Tens of thousands of people joined a march in the Chadian capital of N'Djamena on Saturday in support of the country's troops leaving for Nigeria and Cameroon to fight Islamist group Boko Haram. Demonstrators waved the national flag and chanted, in both French and Arabic: "Kick the forces of evil out of territory!"
The thousands of Chadian troops received a warm welcome as they crossed the border into Cameroon's Far North region, which has suffered constant attacks by the Islamists.
Bringing with them some 400 vehicles, which includes dozens of tanks according to German news agency DPA, Chadian soldiers could be key to reversing gains made by Boko Haram in the region. Well-trained in desert combat, Chadian forces played an important role in helping the French defeat Islamist extremists who took over northern Mali in 2013.
"We answered the call of (Cameroon's) President Paul Biya. We cannot remain indifferent to what happens to our neighbors," Chadian President Idriss Deby said in a statement.

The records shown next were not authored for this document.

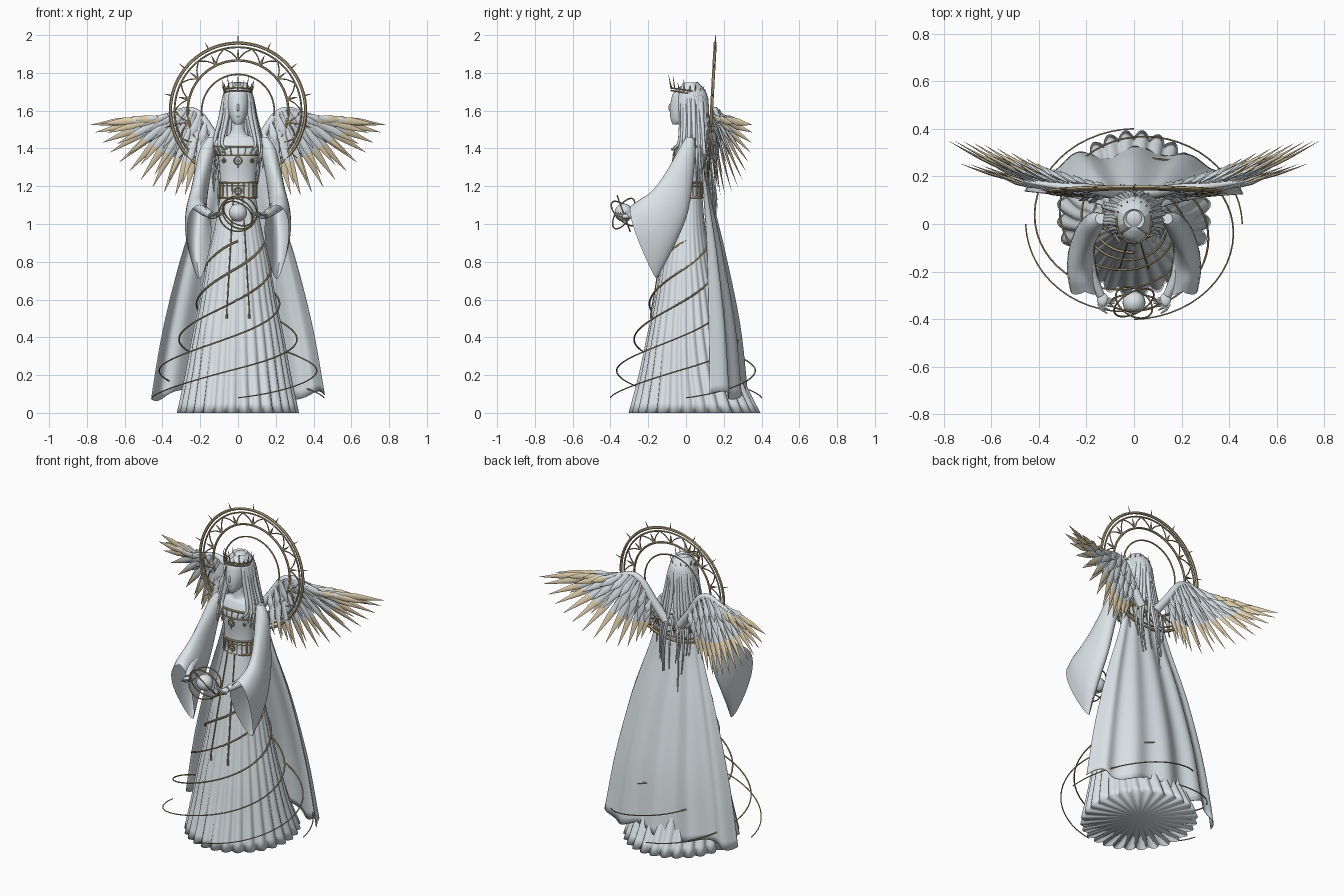
import bpy, bmesh, math, random
from math import sin, cos, pi, tau
from mathutils import Vector, Matrix

if "Cube" in bpy.data.objects:
    bpy.data.objects.remove(bpy.data.objects["Cube"])
rng = random.Random(4)


def material(name, rgb):
    m = bpy.data.materials.new(name)
    m.use_nodes = True
    m.diffuse_color = (*rgb, 1)
    m.node_tree.nodes["Principled BSDF"].inputs["Base Color"].default_value = (*rgb, 1)
    return m


PALE = material("pale stone", (.75, .81, .84))
GOLD = material("antique gold", (.5, .4, .24))
TAN = material("feather tan", (.8, .67, .45))


def part(name, bm, *mats, angle=50):
    bmesh.ops.recalc_face_normals(bm, faces=bm.faces)
    me = bpy.data.meshes.new(name)
    bm.to_mesh(me)
    bm.free()
    for m in mats:
        me.materials.append(m)
    me.shade_smooth()
    me.set_sharp_from_angle(angle=math.radians(angle))
    ob = bpy.data.objects.new(name, me)
    bpy.context.scene.collection.objects.link(ob)
    return ob


def sample(rows, t):
    """Smooth interpolation through rows, t from 0 to 1."""
    n = len(rows)
    i = min(int(t * (n - 1)), n - 2)
    f = t * (n - 1) - i
    quad = zip(rows[max(i - 1, 0)], rows[i], rows[i + 1], rows[min(i + 2, n - 1)])
    return Vector([b + .5 * f * (c - a + f * (2*a - 5*b + 4*c - d + f * (3*(b - c) + d - a)))
                   for a, b, c, d in quad])


def spread(rows, n):
    return [sample(rows, i / (n - 1)) for i in range(n)]


def loft(bm, rings, wrap=True, loop=False, caps=(False, False), mats=None):
    vs = [[bm.verts.new(p) for p in r] for r in rings]
    n, m = len(vs), len(vs[0])
    for i in range(n if loop else n - 1):
        for j in range(m if wrap else m - 1):
            a, b = vs[i], vs[(i + 1) % n]
            k = (j + 1) % m
            f = bm.faces.new((a[j], a[k], b[k], b[j]))
            f.material_index = mats[i] if mats else 0
    for end, ring in zip(caps, (vs[0], vs[-1])):
        if end:
            bm.faces.new(ring)
    return vs


def tube(bm, pts, r0, r1=None, sides=6, loop=False):
    pts = [Vector(p) for p in pts]
    r1 = r0 if r1 is None else r1
    last, rings, nrm = len(pts) - 1, [], None
    for i, p in enumerate(pts):
        a = pts[i - 1] if i or loop else p
        b = pts[(i + 1) % len(pts)] if i < last or loop else p
        t = (b - a).normalized()
        if nrm is None:
            nrm = t.orthogonal()
        nrm = (nrm - t * nrm.dot(t)).normalized()
        side, r = t.cross(nrm), r0 + (r1 - r0) * i / last
        rings.append([p + (nrm * cos(tau*k/sides) + side * sin(tau*k/sides)) * r for k in range(sides)])
    loft(bm, rings, loop=loop, caps=(not loop, not loop))


def ball(bm, c, r, seg=20):
    mat = Matrix.Translation(c) @ Matrix.Diagonal((*r, 1))
    bmesh.ops.create_uvsphere(bm, u_segments=seg, v_segments=seg // 2, radius=1, matrix=mat)


def oval(c, rx, ry, n=32):
    return [Vector(c) + Vector((rx * cos(tau*k/n), ry * sin(tau*k/n), 0)) for k in range(n)]


# pleated skirt with a fan closing it underneath: z, half width, front y, back y
SKIRT = [(0, .315, -.295, .385), (.2, .275, -.245, .29), (.4, .24, -.205, .225), (.6, .2, -.165, .18),
         (.8, .165, -.13, .135), (1, .12, -.09, .1), (1.17, .09, -.055, .085)]
bm = bmesh.new()
rings = []
for z, hx, yf, yb in spread(SKIRT, 19):
    depth = .055 * (1 - z / 1.25)
    ring = []
    for k in range(168):
        a = tau * k / 168
        s = 1 + depth * (1.6 * abs(sin(a * 14)) - 1)
        ring.append((hx * s * cos(a), (yf + yb) / 2 + (yb - yf) / 2 * s * sin(a), z))
    rings.append(ring)
hem = loft(bm, rings)[0]
middle = bm.verts.new((0, .045, .02))
for k, v in enumerate(hem):
    bm.faces.new((v, hem[k - 1], middle))
part("pleated_skirt", bm, PALE, angle=130)

# torso and neck: z, half width, half depth
TORSO = [(1.1, .098, .07), (1.18, .095, .068), (1.26, .096, .068), (1.36, .106, .08), (1.41, .135, .07),
         (1.455, .11, .05), (1.48, .042, .036), (1.58, .033, .033)]
bm = bmesh.new()
loft(bm, [oval((0, .015, z), x, y) for z, x, y in spread(TORSO, 30)], caps=(True, True))
part("torso", bm, PALE)

# head: z, half width, front y, back y
HEAD = [(1.527, .016, -.07, -.03), (1.55, .036, -.08, .01), (1.6, .052, -.086, .045),
        (1.65, .058, -.08, .06), (1.7, .052, -.065, .06), (1.735, .02, -.02, .03)]
bm = bmesh.new()
loft(bm, [oval((0, (f + b) / 2, z), x, (b - f) / 2) for z, x, f, b in spread(HEAD, 16)], caps=(True, True))
ball(bm, (0, -.083, 1.615), (.007, .01, .022), 12)
ball(bm, (0, -.079, 1.572), (.012, .007, .006), 12)
part("head", bm, PALE)

# hair: cap and long tapering locks
bm = bmesh.new()
ball(bm, (0, .03, 1.668), (.069, .078, .082), 28)
for s in (-1, 1):
    for i in range(17):
        f = i / 16
        a = math.radians(-42 + 132 * f)
        j = rng.uniform(-.01, .01)
        c, d = cos(a), sin(a)
        end = 1.4 - .27 * f - rng.random() * (.03 + .18 * f)
        path = [(s * .03 * c, .02 + .03 * d, 1.738), (s * .066 * c, .025 + .074 * d, 1.68),
                (s * (.088 * c + j), .03 + .082 * d, 1.56), (s * (.122 * c + j), .03 + .096 * d, 1.44),
                (s * (.115 * c + .03 * f + j * 2), .025 + .12 * d, (1.42 + end) / 2),
                (s * (.1 * c + .03 * f + j * 3), .02 + .145 * d, end)]
        tube(bm, spread(path, 14), .0185, .003, 8)
part("hair", bm, PALE)

# crown, slightly raised at the front
bm = bmesh.new()
for dz in (0, .014):
    tube(bm, [p - Vector((0, 0, p.y * .15)) for p in oval((0, .005, 1.695 + dz), .073, .083)], .0045, loop=True)
for i in range(18):
    a = tau * i / 18 - pi / 2
    d = Vector((cos(a), sin(a), 0))
    base = Vector((.073 * d.x, .005 + .083 * d.y, 1.703 - .012 * d.y))
    tall = (.075 if i % 2 == 0 else .045) * (.75 - .25 * d.y)
    tube(bm, [base, base + d * .014 + Vector((0, 0, tall))], .0042, .001, 5)
part("crown", bm, GOLD)

# halo: rings, arches and rays on a slightly tilted disc
bm = bmesh.new()


def on_halo(a, r):
    z = r * sin(a)
    return Vector((r * cos(a), .135 + z * .055, 1.6 + z))


for r, w in ((.358, .0085), (.336, .005), (.266, .0065), (.192, .0045)):
    tube(bm, [on_halo(tau * k / 72, r) for k in range(72)], w, loop=True)
for i in range(14):
    a, h = tau * i / 14 + pi / 2, tau / 28
    for s in (-1, 1):
        tube(bm, spread([on_halo(a + s * h, .335), on_halo(a + s * h * .45, .305), on_halo(a, .268)], 7), .0035)
    tube(bm, [on_halo(a, .268), on_halo(a, .3), on_halo(a, .325)], .009, .001)
    tube(bm, [on_halo(a, .36), on_halo(a, .4)], .0045, .001)
part("halo", bm, GOLD)

# cape: z, half width, edge y, middle y
CAPE = [(1.42, .12, .075, .09), (1.16, .19, .1, .13), (.85, .295, .125, .2), (.46, .395, .14, .275),
        (.1, .46, .15, .31)]
bm = bmesh.new()
rows = []
for i, (z, hw, ye, ym) in enumerate(spread(CAPE, 24)):
    g, row = i / 23, []
    for k in range(73):
        u = k / 36 - 1
        fold = .018 * g * cos(u * 5 * pi) + .006 * g * sin(u * 11)
        drop = g ** 8 * (.025 * sin(u * 9) - .015 * u * u)
        row.append((hw * sin(u * 1.3) / sin(1.3), ye + (ym - ye) * cos(u * pi / 2) + fold, z + drop))
    rows.append(row)
loft(bm, rows, wrap=False)
cape = part("cape", bm, PALE)
mod = cape.modifiers.new("cloth thickness", "SOLIDIFY")
mod.thickness = .004

# bell sleeves: centre x, half width, upper edge y z, lower edge y z
SLEEVE = [(.14, .022, .0, 1.46, .045, 1.455), (.163, .04, -.03, 1.41, .05, 1.37), (.188, .043, -.085, 1.31, .035, 1.22),
          (.208, .046, -.135, 1.23, .01, 1.06), (.22, .056, -.19, 1.165, -.045, .92),
          (.218, .062, -.245, 1.13, -.105, .8), (.205, .06, -.285, 1.1, -.155, .71)]
for s, side in ((1, "left"), (-1, "right")):
    bm = bmesh.new()
    rings = []
    for i, (x, w, ya, za, yb, zb) in enumerate(spread(SLEEVE, 22)):
        g = (i / 21) ** 4
        ring = []
        for t in [tau * k / 28 for k in range(28)]:
            wide = sin(t) * (1 + .4 * g * cos(t))    # the mouth narrows to a point below
            ring.append((s * (x + w * wide), (ya + yb) / 2 + (ya - yb) / 2 * cos(t) - g * .03 * abs(wide),
                         (za + zb) / 2 + (za - zb) / 2 * cos(t)))
        rings.append(ring)
    loft(bm, rings, caps=(True, False))
    part(side + "_sleeve", bm, PALE)

    # forearm, palm and fingers
    bm = bmesh.new()
    tube(bm, [(s * .21, -.1, 1.1), (s * .18, -.22, 1.07), (s * .14, -.3, 1.045)], .035, .018, 12)
    ball(bm, (s * .132, -.318, 1.04), (.024, .032, .014), 14)
    for k in range(5):
        b = Vector((s * (.148 - k * .01), -.335 + k * .006, 1.04))
        tube(bm, [b, b + Vector((-s * .012, -.025 + k * .003, .006)), b + Vector((-s * .035, -.04 + k * .008, .022))],
             .0075, .003)
    part(side + "_hand", bm, PALE)

# orb with orbiting rings
bm = bmesh.new()
ball(bm, (0, -.33, 1.06), (.048,) * 3, 24)
part("orb", bm, PALE)
bm = bmesh.new()
for r, lean, turn in ((.1, .35, 0), (.092, -.5, .5), (.085, .7, -.6)):
    rot = Matrix.Rotation(turn, 3, "Z") @ Matrix.Rotation(pi / 2 + lean, 3, "X")
    tube(bm, [rot @ p + Vector((0, -.33, 1.055)) for p in oval((0, 0, 0), r, r, 40)], .004, loop=True)
part("orb_rings", bm, GOLD)

# collar and belt bands with bars and medallions
bm = bmesh.new()


def body_point(a, z, grow=.003):
    lo = max([r for r in TORSO if r[0] <= z])
    hi = TORSO[TORSO.index(lo) + 1]
    f = (z - lo[0]) / (hi[0] - lo[0])
    x, y = (lo[i] + (hi[i] - lo[i]) * f + grow for i in (1, 2))
    return Vector((x * cos(a), .015 + y * sin(a), z))


for z, w in ((1.41, .006), (1.365, .0045), (1.22, .0065), (1.2, .003), (1.14, .006)):
    tube(bm, [body_point(tau * k / 40, z) for k in range(40)], w, loop=True)
for top, low in ((1.41, 1.365), (1.22, 1.14)):
    for k in range(20):
        a = tau * k / 20
        tube(bm, [body_point(a, top), body_point(a, low)], .0035)
for a, z, r in ((0, 1.335, .02), (.75, 1.335, .008), (-.75, 1.335, .008), (0, 1.175, .018)):
    c = body_point(a - pi / 2, z, .006)
    rot = Matrix.Rotation(pi / 2, 3, "X")
    tube(bm, [rot @ p + c for p in oval((0, 0, 0), r, r, 20)], .0035, loop=True)
    ball(bm, c, (r * .45, .007, r * .45), 10)
    tube(bm, [c - Vector((0, 0, r)), c - Vector((0, 0, r * 1.9))], .0035, .001)
part("collar_and_belt", bm, GOLD)

# hanging cords with tassels
bm = bmesh.new()
for s in (-1, 1):
    pts = []
    for k in range(12):
        z = 1.14 - .6 * k / 11
        pts.append((s * .025 * (1 + k / 8), sample(SKIRT, z / 1.2)[2] - .008, z))
    tube(bm, pts, .0035)
    tip = Vector(pts[-1])
    tube(bm, [tip, tip - Vector((0, 0, .04))], .004, .007)
part("belt_cords", bm, GOLD)

# four steep spiral ribbons, starting a quarter turn apart
RIBBON = [(.455, .08), (.415, .235), (.305, .415), (.215, .6), (.17, .77), (.135, .91)]
bm = bmesh.new()
for start in range(4):
    pts = []
    for k in range(71):
        r, z = sample(RIBBON, k / 70)
        a = (start + 5 * k / 70) * pi / 2
        pts.append((r * cos(a), .88 * r * sin(a), z))
    tube(bm, pts, .003, .0065)
part("spiral_ribbons", bm, GOLD)

# wings: an arm tube carrying layers of sword-shaped feathers
ARM = [(.05, .125, 1.36), (.13, .14, 1.47), (.2, .15, 1.575), (.27, .155, 1.605), (.36, .165, 1.58), (.46, .18, 1.555)]
TIPS = [(.2, .16, 1.22), (.3, .19, 1.15), (.44, .27, 1.19), (.585, .32, 1.29), (.7, .345, 1.41), (.78, .35, 1.525)]


def feather(bm, base, tip, width, tan_from):
    d = tip - base
    across = d.cross(Vector((0, 1, 0))).normalized()
    flat = across.cross(d).normalized()
    rings = []
    for i in range(13):
        t = i / 12
        w = width * (.4 + .6 * min(t / .6, 1)) * min(1, 2.4 * (1 - t) + .03)
        p = base + d * t - Vector((0, .08 * d.length * t * (1 - t), 0))
        rings.append([p + across * w * cos(tau * k / 8) + flat * .3 * w * sin(tau * k / 8) for k in range(8)])
    loft(bm, rings, caps=(True, True), mats=[int(i >= tan_from) for i in range(12)])


# feather layers: count, reach, root y shift, tip y shift, width, first tan segment
LAYERS = [(13, 1, 0, 0, .021, 7), (10, .86, -.012, -.07, .019, 8), (9, .58, .014, .01, .022, 12),
          (9, .55, -.018, -.035, .022, 12), (8, .32, .02, .018, .021, 12), (8, .32, -.022, -.03, .021, 12)]
for s, side in ((1, "left"), (-1, "right")):
    flip = Vector((s, 1, 1))
    bm = bmesh.new()
    tube(bm, [p * flip for p in spread(ARM, 20)], .028, .008, 10)
    for count, reach, dy, tip_dy, width, tan_from in LAYERS:
        for k in range(count):
            u = k / (count - 1)
            base = sample(ARM, .22 + .7 * u) + Vector((0, dy, 0))
            tip = base.lerp(sample(TIPS, u), reach) + Vector((0, tip_dy, 0))
            # outermost coverts along the leading edge are tan as well
            feather(bm, base * flip, tip * flip, width, 5 if u > .85 else tan_from)
    part(side + "_wing", bm, PALE, TAN)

Cameroon said this week it had killed 143 Boko Haram fighters in what it described as its greatest victory over the jihadist group thus far. The group launched a full-scale attack on the strategic town of Baga earlier this month. Baga stands on the banks of Lake Chad, which straddles the borders of Niger, Nigeria, Chad, and Cameroon.
While Cameroon welcomed its neighbor's assistance, the reaction from Nigeria, where Boko Haram killed thousands last year alone, was more reserved in its support for the Chadian mission. "All support for our operations will be welcome, but it must conform with our ongoing operations," a Nigerian army spokesman told AFP news agency.

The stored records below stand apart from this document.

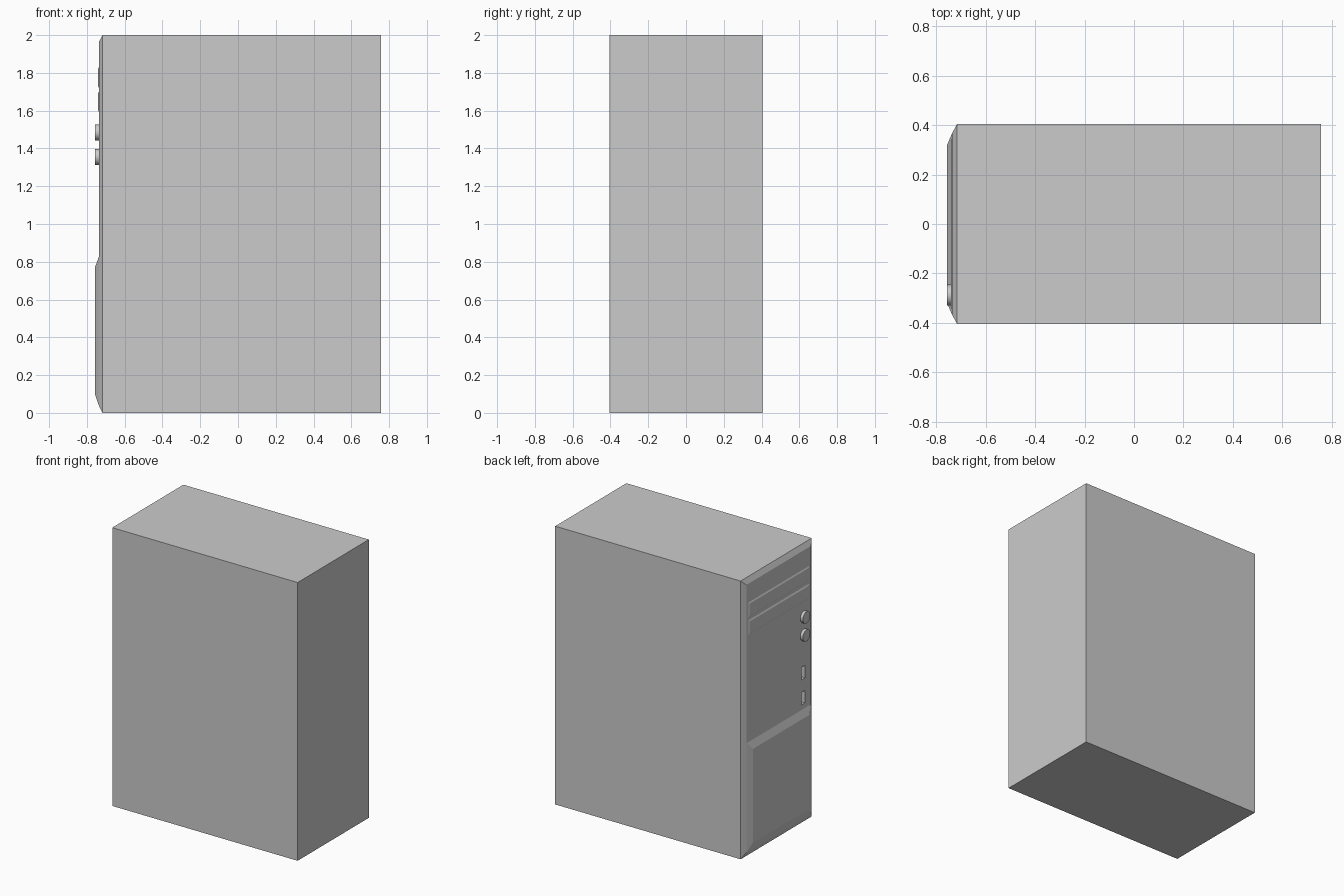
import bpy, bmesh, math

if "Cube" in bpy.data.objects:
    bpy.data.objects.remove(bpy.data.objects["Cube"])


def loft(name, rings):
    """Closed solid through rectangles (x, half_width, z_low, z_high)."""
    bm = bmesh.new()
    loops = [[bm.verts.new((x, y, z)) for y, z in ((-w, lo), (w, lo), (w, hi), (-w, hi))]
             for x, w, lo, hi in rings]
    bm.faces.new(loops[0])
    bm.faces.new(loops[-1][::-1])
    for a, b in zip(loops, loops[1:]):
        for i in range(4):
            j = (i + 1) % 4
            bm.faces.new((a[i], a[j], b[j], b[i]))
    bmesh.ops.recalc_face_normals(bm, faces=bm.faces)
    mesh = bpy.data.meshes.new(name)
    bm.to_mesh(mesh)
    bm.free()
    ob = bpy.data.objects.new(name, mesh)
    bpy.context.collection.objects.link(ob)
    return ob


PANEL = -0.737

# Case with chamfered fascia
case = loft("case", [(0.757, 0.404, 0, 2), (-0.717, 0.404, 0, 2), (PANEL, 0.367, 0.04, 1.963)])

# Raised lower fascia
loft("lower_fascia", [(PANEL, 0.367, 0.04, 0.825), (-0.757, 0.32, 0.098, 0.772)])

# Drive bay covers
for i, (lo, hi) in enumerate(((1.722, 1.828), (1.594, 1.70))):
    loft(f"drive_bay_{i + 1}", [(PANEL, 0.347, lo, hi),
                                (PANEL - 0.005, 0.335, lo + 0.01, hi - 0.01)])

# Round buttons
for i, z in enumerate((1.485, 1.355)):
    bpy.ops.mesh.primitive_cylinder_add(vertices=32, radius=0.042, depth=0.02,
                                        location=(PANEL - 0.01, -0.288, z),
                                        rotation=(0, math.pi / 2, 0))
    bpy.context.object.name = f"button_{i + 1}"
    bpy.ops.object.shade_smooth_by_angle()

# Recessed port slots
for i, z in enumerate((1.086, 0.906)):
    cutter = loft(f"port_cutter_{i + 1}", [(PANEL + 0.03, 0.019, z - 0.045, z + 0.045),
                                           (PANEL - 0.03, 0.019, z - 0.045, z + 0.045)])
    cutter.location.y = -0.279
    cutter.hide_render = True
    cutter.hide_set(True)
    mod = case.modifiers.new(f"port_{i + 1}", 'BOOLEAN')
    mod.operation = 'DIFFERENCE'
    mod.solver = 'EXACT'
    mod.object = cutter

Boko Haram seeks to establish an Islamic state in Africa. Raids, massacres, and suicide bomb attacks perpetrated by the jihadists have claimed at least 13,000 lives and displaced an estimated 1.5 million.
es/bw (AFP, dpa)